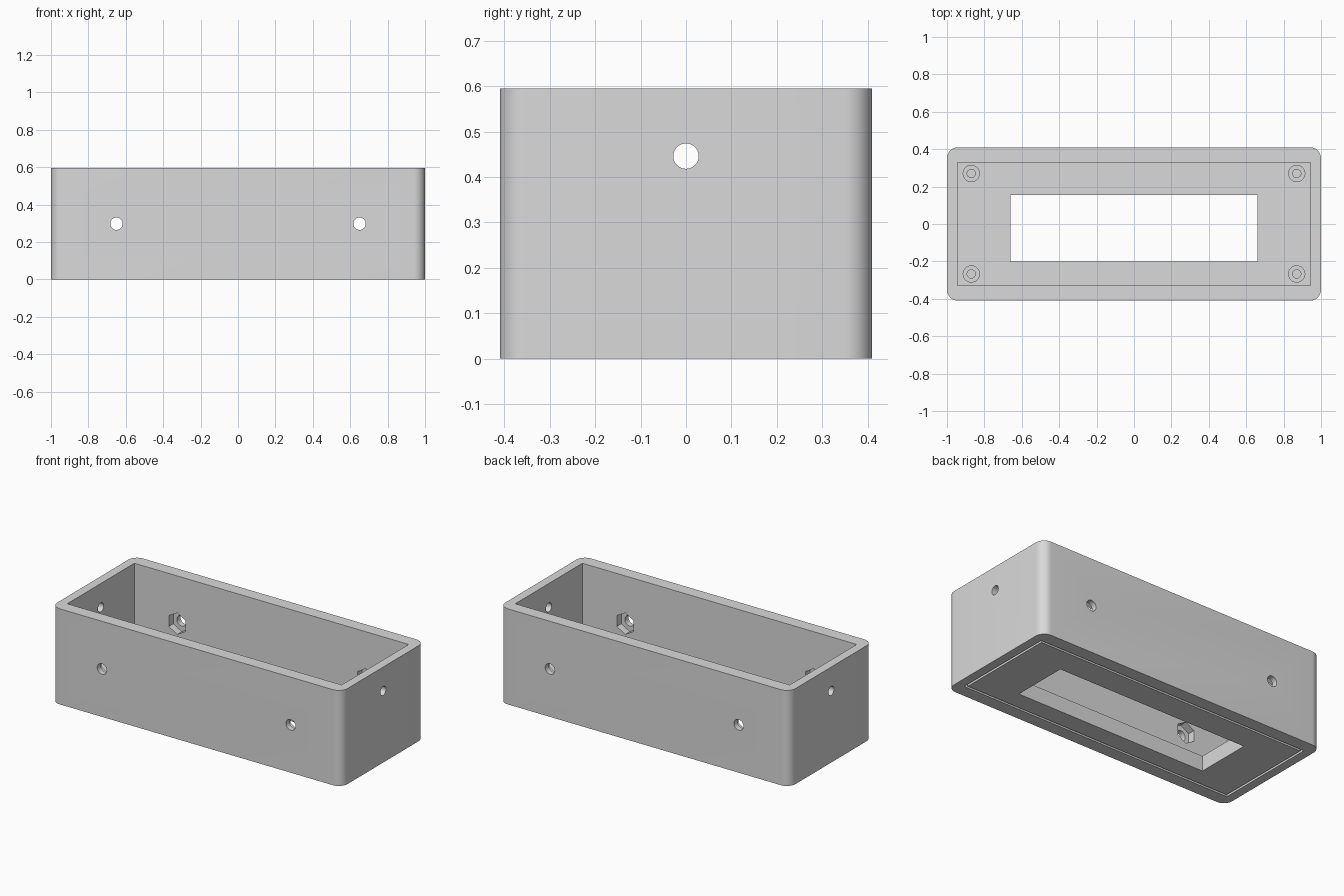
import bpy
import bmesh
import math
from mathutils import Matrix, Vector

if "Cube" in bpy.data.objects:
    bpy.data.objects.remove(bpy.data.objects["Cube"], do_unlink=True)

HEIGHT = 0.595
FLOOR = 0.095
CAVITY_X, CAVITY_Y = 0.945, 0.33

# Single plain grey plastic
grey = bpy.data.materials.new("plain_grey")
grey.use_nodes = True
colour = (0.7, 0.7, 0.7, 1)
grey.diffuse_color = colour
grey.node_tree.nodes["Principled BSDF"].inputs["Base Color"].default_value = colour


def finish(name, bm):
    bmesh.ops.recalc_face_normals(bm, faces=bm.faces[:])
    mesh = bpy.data.meshes.new(name)
    bm.to_mesh(mesh)
    bm.free()
    mesh.materials.append(grey)
    obj = bpy.data.objects.new(name, mesh)
    bpy.context.collection.objects.link(obj)
    return obj


def activate(obj):
    bpy.ops.object.select_all(action="DESELECT")
    obj.select_set(True)
    bpy.context.view_layer.objects.active = obj


def box(name, low, high, corner=0):
    low, high = Vector(low), Vector(high)
    bm = bmesh.new()
    bmesh.ops.create_cube(bm, size=1)
    bmesh.ops.scale(bm, vec=high - low, verts=bm.verts)
    bmesh.ops.translate(bm, vec=(low + high) / 2, verts=bm.verts)
    if corner:
        upright = [e for e in bm.edges
                   if abs(e.verts[0].co.z - e.verts[1].co.z) > 0.01]
        bmesh.ops.bevel(bm, geom=upright, offset=corner, segments=12,
                        profile=0.5, affect="EDGES")
    return finish(name, bm)


def rod(name, centre, radius, length, axis, sides=40, twist=0):
    bm = bmesh.new()
    turn = Matrix.Rotation(math.pi / 2, 4, "Y" if axis == "X" else "X")
    place = Matrix.Translation(centre) @ turn @ Matrix.Rotation(twist, 4, "Z")
    bmesh.ops.create_cone(bm, cap_ends=True, segments=sides, radius1=radius,
                          radius2=radius, depth=length, matrix=place)
    return finish(name, bm)


def cut(target, cutter):
    cutter.hide_render = True
    mod = target.modifiers.new("cut", "BOOLEAN")
    mod.operation = "DIFFERENCE"
    mod.solver = "EXACT"
    mod.object = cutter
    activate(target)
    bpy.ops.object.modifier_apply(modifier=mod.name)
    bpy.data.objects.remove(cutter, do_unlink=True)


# Rounded case, hollowed from above
case = box("case", (-1, -0.41, 0), (1, 0.41, HEIGHT), corner=0.06)
cut(case, box("cavity", (-CAVITY_X, -CAVITY_Y, FLOOR),
              (CAVITY_X, CAVITY_Y, HEIGHT + 0.1)))

# Window through the floor
cut(case, box("window", (-0.66, -0.2, -0.1), (0.66, 0.155, 0.2)))

# Shallow groove around the underside
groove = box("groove", (-CAVITY_X, -CAVITY_Y, -0.05), (CAVITY_X, CAVITY_Y, 0.02))
inset = 0.014
cut(groove, box("groove_core", (inset - CAVITY_X, inset - CAVITY_Y, -0.1),
                (CAVITY_X - inset, CAVITY_Y - inset, 0.1)))
cut(case, groove)

# Screw holes through front and back, with nut pockets inside both walls
for x in (-0.65, 0.65):
    cut(case, rod("screw_hole", (x, 0, 0.298), 0.033, 1, "Y"))
    cut(case, rod("nut_pocket", (x, 0, 0.298), 0.067,
                  2 * (CAVITY_Y + 0.045), "Y", sides=6))

# Cable holes through both ends
cut(case, rod("end_hole", (0, 0, 0.446), 0.028, 2.4, "X"))

activate(case)
bpy.ops.object.shade_smooth_by_angle(angle=math.radians(30))

# Standoff posts with blind holes, turned from a profile
post_profile = [(0.046, 0.08), (0.046, 0.165), (0.022, 0.165),
                (0.022, 0.1), (0, 0.1)]
for x, side in ((-0.87, "right"), (0.87, "left")):
    for y, end in ((-0.267, "front"), (0.27, "back")):
        bm = bmesh.new()
        points = [bm.verts.new((r, 0, z)) for r, z in post_profile]
        edges = [bm.edges.new(pair) for pair in zip(points, points[1:])]
        bmesh.ops.spin(bm, geom=points + edges, cent=(0, 0, 0), axis=(0, 0, 1),
                       angle=math.tau, steps=32)
        bmesh.ops.remove_doubles(bm, verts=bm.verts[:], dist=0.0001)
        bmesh.ops.holes_fill(bm, edges=[e for e in bm.edges if e.is_boundary])
        bmesh.ops.translate(bm, vec=(x, y, 0), verts=bm.verts)
        post = finish(f"standoff_{end}_{side}", bm)
        activate(post)
        bpy.ops.object.shade_smooth_by_angle(angle=math.radians(30))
—————
## AIM OF THE TASK
Please reproduce, word for word, every line from the first line of the records above through the line containing "bmesh.ops.recalc_face_normals(bm, faces=bm.faces[:])", and leave out the pictures.

## YOUR SOLUTION
import bpy
import bmesh
import math
from mathutils import Matrix, Vector

if "Cube" in bpy.data.objects:
    bpy.data.objects.remove(bpy.data.objects["Cube"], do_unlink=True)

HEIGHT = 0.595
FLOOR = 0.095
CAVITY_X, CAVITY_Y = 0.945, 0.33

# Single plain grey plastic
grey = bpy.data.materials.new("plain_grey")
grey.use_nodes = True
colour = (0.7, 0.7, 0.7, 1)
grey.diffuse_color = colour
grey.node_tree.nodes["Principled BSDF"].inputs["Base Color"].default_value = colour


def finish(name, bm):
    bmesh.ops.recalc_face_normals(bm, faces=bm.faces[:])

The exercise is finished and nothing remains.